### WHAT THE TASK REQUIRES
Your output should be the records below, word for word and picture-free.
[[ RECORD EXTRACTS, beginning ]]
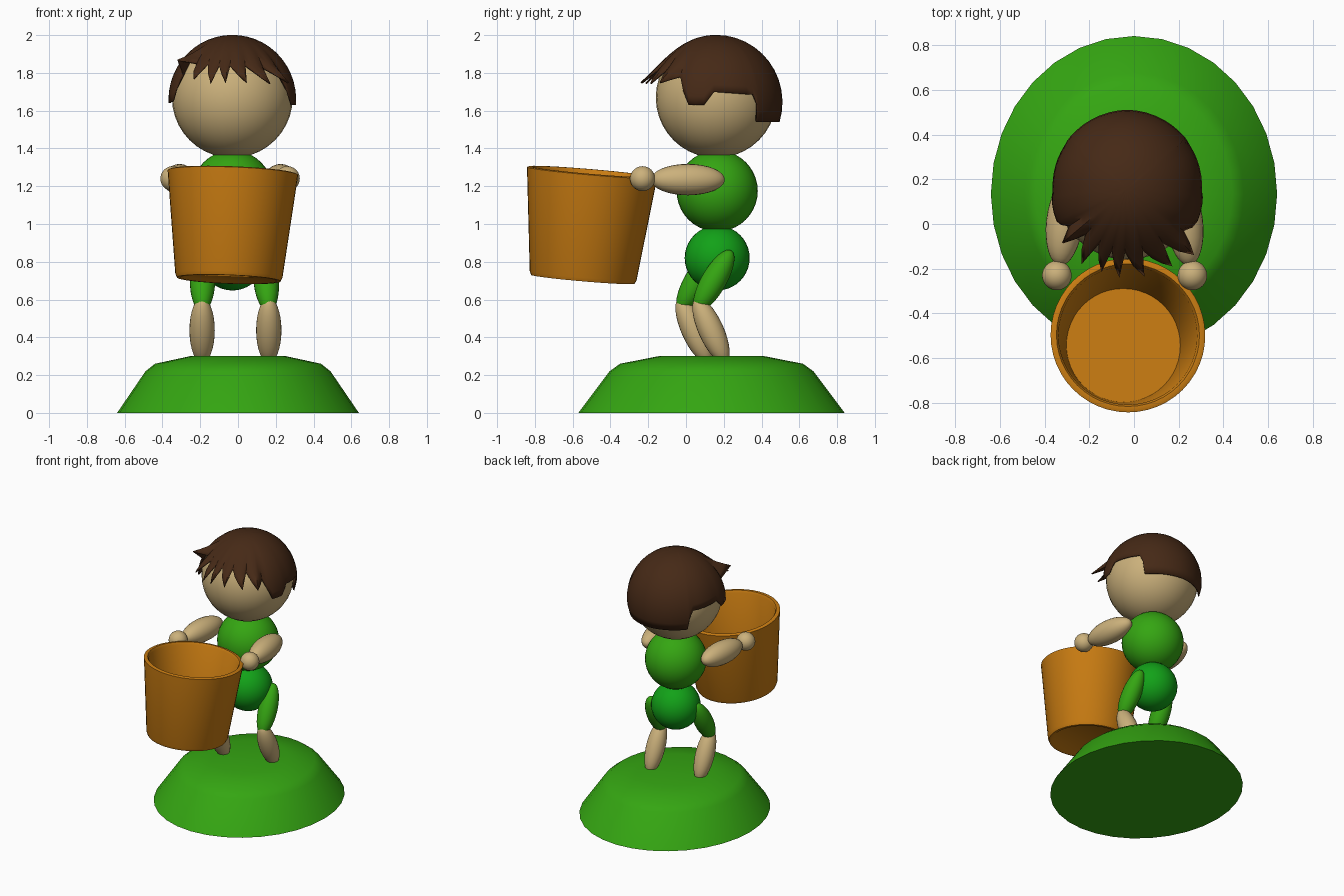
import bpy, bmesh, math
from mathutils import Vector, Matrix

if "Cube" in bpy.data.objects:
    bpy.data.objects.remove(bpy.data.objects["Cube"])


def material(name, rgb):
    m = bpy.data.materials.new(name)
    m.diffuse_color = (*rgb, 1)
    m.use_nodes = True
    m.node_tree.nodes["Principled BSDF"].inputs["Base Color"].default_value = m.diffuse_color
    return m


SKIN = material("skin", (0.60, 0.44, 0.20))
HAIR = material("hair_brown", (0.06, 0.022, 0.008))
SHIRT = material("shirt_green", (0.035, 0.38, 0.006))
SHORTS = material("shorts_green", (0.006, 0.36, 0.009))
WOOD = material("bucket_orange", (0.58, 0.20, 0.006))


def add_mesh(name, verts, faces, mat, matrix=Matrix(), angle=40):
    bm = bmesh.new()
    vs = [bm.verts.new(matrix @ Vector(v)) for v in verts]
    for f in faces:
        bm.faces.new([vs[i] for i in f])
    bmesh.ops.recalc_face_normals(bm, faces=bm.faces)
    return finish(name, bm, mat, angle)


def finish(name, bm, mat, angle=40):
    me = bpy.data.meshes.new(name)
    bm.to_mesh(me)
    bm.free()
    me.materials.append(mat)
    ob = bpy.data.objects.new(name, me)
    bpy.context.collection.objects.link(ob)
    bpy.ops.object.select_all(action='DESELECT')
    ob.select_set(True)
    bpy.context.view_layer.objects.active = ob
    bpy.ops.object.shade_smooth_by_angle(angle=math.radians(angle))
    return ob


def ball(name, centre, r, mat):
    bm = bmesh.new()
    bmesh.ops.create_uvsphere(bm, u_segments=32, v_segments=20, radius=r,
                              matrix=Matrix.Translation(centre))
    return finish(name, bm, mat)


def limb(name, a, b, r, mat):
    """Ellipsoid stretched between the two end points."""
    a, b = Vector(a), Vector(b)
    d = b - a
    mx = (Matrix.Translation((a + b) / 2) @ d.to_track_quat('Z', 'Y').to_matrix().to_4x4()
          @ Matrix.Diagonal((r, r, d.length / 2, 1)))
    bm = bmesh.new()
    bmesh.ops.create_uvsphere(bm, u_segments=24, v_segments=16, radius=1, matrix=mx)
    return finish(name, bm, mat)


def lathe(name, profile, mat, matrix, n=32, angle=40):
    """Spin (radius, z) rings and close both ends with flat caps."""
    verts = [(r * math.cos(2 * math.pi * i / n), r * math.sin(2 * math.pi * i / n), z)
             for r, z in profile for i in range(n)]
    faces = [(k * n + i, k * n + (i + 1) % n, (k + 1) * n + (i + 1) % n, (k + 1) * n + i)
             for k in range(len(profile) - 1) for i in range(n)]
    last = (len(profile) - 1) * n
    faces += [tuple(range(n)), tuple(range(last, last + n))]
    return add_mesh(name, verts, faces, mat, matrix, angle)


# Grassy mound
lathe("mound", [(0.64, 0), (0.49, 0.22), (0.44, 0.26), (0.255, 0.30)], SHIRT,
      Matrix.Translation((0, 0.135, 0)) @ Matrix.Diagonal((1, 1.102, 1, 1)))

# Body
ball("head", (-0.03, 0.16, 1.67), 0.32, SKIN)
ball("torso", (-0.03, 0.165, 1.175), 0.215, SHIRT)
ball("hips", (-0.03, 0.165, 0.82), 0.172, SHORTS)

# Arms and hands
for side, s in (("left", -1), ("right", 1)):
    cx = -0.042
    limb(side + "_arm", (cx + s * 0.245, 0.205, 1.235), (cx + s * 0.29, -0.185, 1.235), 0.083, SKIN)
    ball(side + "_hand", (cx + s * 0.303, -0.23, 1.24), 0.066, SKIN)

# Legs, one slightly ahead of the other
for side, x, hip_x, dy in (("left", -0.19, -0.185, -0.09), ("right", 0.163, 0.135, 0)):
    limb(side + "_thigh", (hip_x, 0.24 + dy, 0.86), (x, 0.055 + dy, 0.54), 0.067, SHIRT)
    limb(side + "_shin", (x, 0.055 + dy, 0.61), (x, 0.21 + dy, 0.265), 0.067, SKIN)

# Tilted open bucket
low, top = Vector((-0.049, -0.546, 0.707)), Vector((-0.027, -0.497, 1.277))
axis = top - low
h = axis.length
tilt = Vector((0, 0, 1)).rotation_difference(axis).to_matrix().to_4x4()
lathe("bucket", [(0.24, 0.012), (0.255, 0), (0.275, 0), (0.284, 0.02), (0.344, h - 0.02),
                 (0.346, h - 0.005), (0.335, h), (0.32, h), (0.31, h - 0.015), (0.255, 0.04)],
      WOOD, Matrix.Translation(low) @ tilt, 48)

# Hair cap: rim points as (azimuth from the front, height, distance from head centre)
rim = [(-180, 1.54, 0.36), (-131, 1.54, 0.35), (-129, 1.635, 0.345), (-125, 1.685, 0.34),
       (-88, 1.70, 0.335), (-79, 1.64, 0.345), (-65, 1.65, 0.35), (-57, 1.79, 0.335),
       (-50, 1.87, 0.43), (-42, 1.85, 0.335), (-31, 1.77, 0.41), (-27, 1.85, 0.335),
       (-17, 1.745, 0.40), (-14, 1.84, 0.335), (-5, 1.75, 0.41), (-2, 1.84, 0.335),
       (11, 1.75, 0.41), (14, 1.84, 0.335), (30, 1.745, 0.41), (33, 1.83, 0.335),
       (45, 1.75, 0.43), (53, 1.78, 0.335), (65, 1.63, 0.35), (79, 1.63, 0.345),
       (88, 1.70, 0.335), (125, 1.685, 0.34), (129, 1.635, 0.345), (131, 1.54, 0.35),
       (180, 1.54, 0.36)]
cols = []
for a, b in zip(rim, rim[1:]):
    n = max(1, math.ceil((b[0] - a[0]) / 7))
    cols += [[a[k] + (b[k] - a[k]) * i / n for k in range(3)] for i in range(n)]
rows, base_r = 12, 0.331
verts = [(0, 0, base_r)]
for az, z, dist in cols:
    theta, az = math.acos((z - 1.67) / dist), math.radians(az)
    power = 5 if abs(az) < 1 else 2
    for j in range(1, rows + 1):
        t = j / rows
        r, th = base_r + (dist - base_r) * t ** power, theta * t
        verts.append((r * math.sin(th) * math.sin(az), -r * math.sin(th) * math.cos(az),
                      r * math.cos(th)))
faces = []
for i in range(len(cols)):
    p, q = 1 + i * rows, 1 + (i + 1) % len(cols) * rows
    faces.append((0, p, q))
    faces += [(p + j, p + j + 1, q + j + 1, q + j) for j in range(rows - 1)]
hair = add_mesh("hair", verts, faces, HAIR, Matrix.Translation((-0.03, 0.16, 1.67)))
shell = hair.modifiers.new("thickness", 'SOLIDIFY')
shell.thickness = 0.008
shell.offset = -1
[[ RECORD EXTRACTS, end ]]
### SOLUTION FOR THIS TASK
import bpy, bmesh, math
from mathutils import Vector, Matrix

if "Cube" in bpy.data.objects:
    bpy.data.objects.remove(bpy.data.objects["Cube"])


def material(name, rgb):
    m = bpy.data.materials.new(name)
    m.diffuse_color = (*rgb, 1)
    m.use_nodes = True
    m.node_tree.nodes["Principled BSDF"].inputs["Base Color"].default_value = m.diffuse_color
    return m


SKIN = material("skin", (0.60, 0.44, 0.20))
HAIR = material("hair_brown", (0.06, 0.022, 0.008))
SHIRT = material("shirt_green", (0.035, 0.38, 0.006))
SHORTS = material("shorts_green", (0.006, 0.36, 0.009))
WOOD = material("bucket_orange", (0.58, 0.20, 0.006))


def add_mesh(name, verts, faces, mat, matrix=Matrix(), angle=40):
    bm = bmesh.new()
    vs = [bm.verts.new(matrix @ Vector(v)) for v in verts]
    for f in faces:
        bm.faces.new([vs[i] for i in f])
    bmesh.ops.recalc_face_normals(bm, faces=bm.faces)
    return finish(name, bm, mat, angle)


def finish(name, bm, mat, angle=40):
    me = bpy.data.meshes.new(name)
    bm.to_mesh(me)
    bm.free()
    me.materials.append(mat)
    ob = bpy.data.objects.new(name, me)
    bpy.context.collection.objects.link(ob)
    bpy.ops.object.select_all(action='DESELECT')
    ob.select_set(True)
    bpy.context.view_layer.objects.active = ob
    bpy.ops.object.shade_smooth_by_angle(angle=math.radians(angle))
    return ob


def ball(name, centre, r, mat):
    bm = bmesh.new()
    bmesh.ops.create_uvsphere(bm, u_segments=32, v_segments=20, radius=r,
                              matrix=Matrix.Translation(centre))
    return finish(name, bm, mat)


def limb(name, a, b, r, mat):
    """Ellipsoid stretched between the two end points."""
    a, b = Vector(a), Vector(b)
    d = b - a
    mx = (Matrix.Translation((a + b) / 2) @ d.to_track_quat('Z', 'Y').to_matrix().to_4x4()
          @ Matrix.Diagonal((r, r, d.length / 2, 1)))
    bm = bmesh.new()
    bmesh.ops.create_uvsphere(bm, u_segments=24, v_segments=16, radius=1, matrix=mx)
    return finish(name, bm, mat)


def lathe(name, profile, mat, matrix, n=32, angle=40):
    """Spin (radius, z) rings and close both ends with flat caps."""
    verts = [(r * math.cos(2 * math.pi * i / n), r * math.sin(2 * math.pi * i / n), z)
             for r, z in profile for i in range(n)]
    faces = [(k * n + i, k * n + (i + 1) % n, (k + 1) * n + (i + 1) % n, (k + 1) * n + i)
             for k in range(len(profile) - 1) for i in range(n)]
    last = (len(profile) - 1) * n
    faces += [tuple(range(n)), tuple(range(last, last + n))]
    return add_mesh(name, verts, faces, mat, matrix, angle)


# Grassy mound
lathe("mound", [(0.64, 0), (0.49, 0.22), (0.44, 0.26), (0.255, 0.30)], SHIRT,
      Matrix.Translation((0, 0.135, 0)) @ Matrix.Diagonal((1, 1.102, 1, 1)))

# Body
ball("head", (-0.03, 0.16, 1.67), 0.32, SKIN)
ball("torso", (-0.03, 0.165, 1.175), 0.215, SHIRT)
ball("hips", (-0.03, 0.165, 0.82), 0.172, SHORTS)

# Arms and hands
for side, s in (("left", -1), ("right", 1)):
    cx = -0.042
    limb(side + "_arm", (cx + s * 0.245, 0.205, 1.235), (cx + s * 0.29, -0.185, 1.235), 0.083, SKIN)
    ball(side + "_hand", (cx + s * 0.303, -0.23, 1.24), 0.066, SKIN)

# Legs, one slightly ahead of the other
for side, x, hip_x, dy in (("left", -0.19, -0.185, -0.09), ("right", 0.163, 0.135, 0)):
    limb(side + "_thigh", (hip_x, 0.24 + dy, 0.86), (x, 0.055 + dy, 0.54), 0.067, SHIRT)
    limb(side + "_shin", (x, 0.055 + dy, 0.61), (x, 0.21 + dy, 0.265), 0.067, SKIN)

# Tilted open bucket
low, top = Vector((-0.049, -0.546, 0.707)), Vector((-0.027, -0.497, 1.277))
axis = top - low
h = axis.length
tilt = Vector((0, 0, 1)).rotation_difference(axis).to_matrix().to_4x4()
lathe("bucket", [(0.24, 0.012), (0.255, 0), (0.275, 0), (0.284, 0.02), (0.344, h - 0.02),
                 (0.346, h - 0.005), (0.335, h), (0.32, h), (0.31, h - 0.015), (0.255, 0.04)],
      WOOD, Matrix.Translation(low) @ tilt, 48)

# Hair cap: rim points as (azimuth from the front, height, distance from head centre)
rim = [(-180, 1.54, 0.36), (-131, 1.54, 0.35), (-129, 1.635, 0.345), (-125, 1.685, 0.34),
       (-88, 1.70, 0.335), (-79, 1.64, 0.345), (-65, 1.65, 0.35), (-57, 1.79, 0.335),
       (-50, 1.87, 0.43), (-42, 1.85, 0.335), (-31, 1.77, 0.41), (-27, 1.85, 0.335),
       (-17, 1.745, 0.40), (-14, 1.84, 0.335), (-5, 1.75, 0.41), (-2, 1.84, 0.335),
       (11, 1.75, 0.41), (14, 1.84, 0.335), (30, 1.745, 0.41), (33, 1.83, 0.335),
       (45, 1.75, 0.43), (53, 1.78, 0.335), (65, 1.63, 0.35), (79, 1.63, 0.345),
       (88, 1.70, 0.335), (125, 1.685, 0.34), (129, 1.635, 0.345), (131, 1.54, 0.35),
       (180, 1.54, 0.36)]
cols = []
for a, b in zip(rim, rim[1:]):
    n = max(1, math.ceil((b[0] - a[0]) / 7))
    cols += [[a[k] + (b[k] - a[k]) * i / n for k in range(3)] for i in range(n)]
rows, base_r = 12, 0.331
verts = [(0, 0, base_r)]
for az, z, dist in cols:
    theta, az = math.acos((z - 1.67) / dist), math.radians(az)
    power = 5 if abs(az) < 1 else 2
    for j in range(1, rows + 1):
        t = j / rows
        r, th = base_r + (dist - base_r) * t ** power, theta * t
        verts.append((r * math.sin(th) * math.sin(az), -r * math.sin(th) * math.cos(az),
                      r * math.cos(th)))
faces = []
for i in range(len(cols)):
    p, q = 1 + i * rows, 1 + (i + 1) % len(cols) * rows
    faces.append((0, p, q))
    faces += [(p + j, p + j + 1, q + j + 1, q + j) for j in range(rows - 1)]
hair = add_mesh("hair", verts, faces, HAIR, Matrix.Translation((-0.03, 0.16, 1.67)))
shell = hair.modifiers.new("thickness", 'SOLIDIFY')
shell.thickness = 0.008
shell.offset = -1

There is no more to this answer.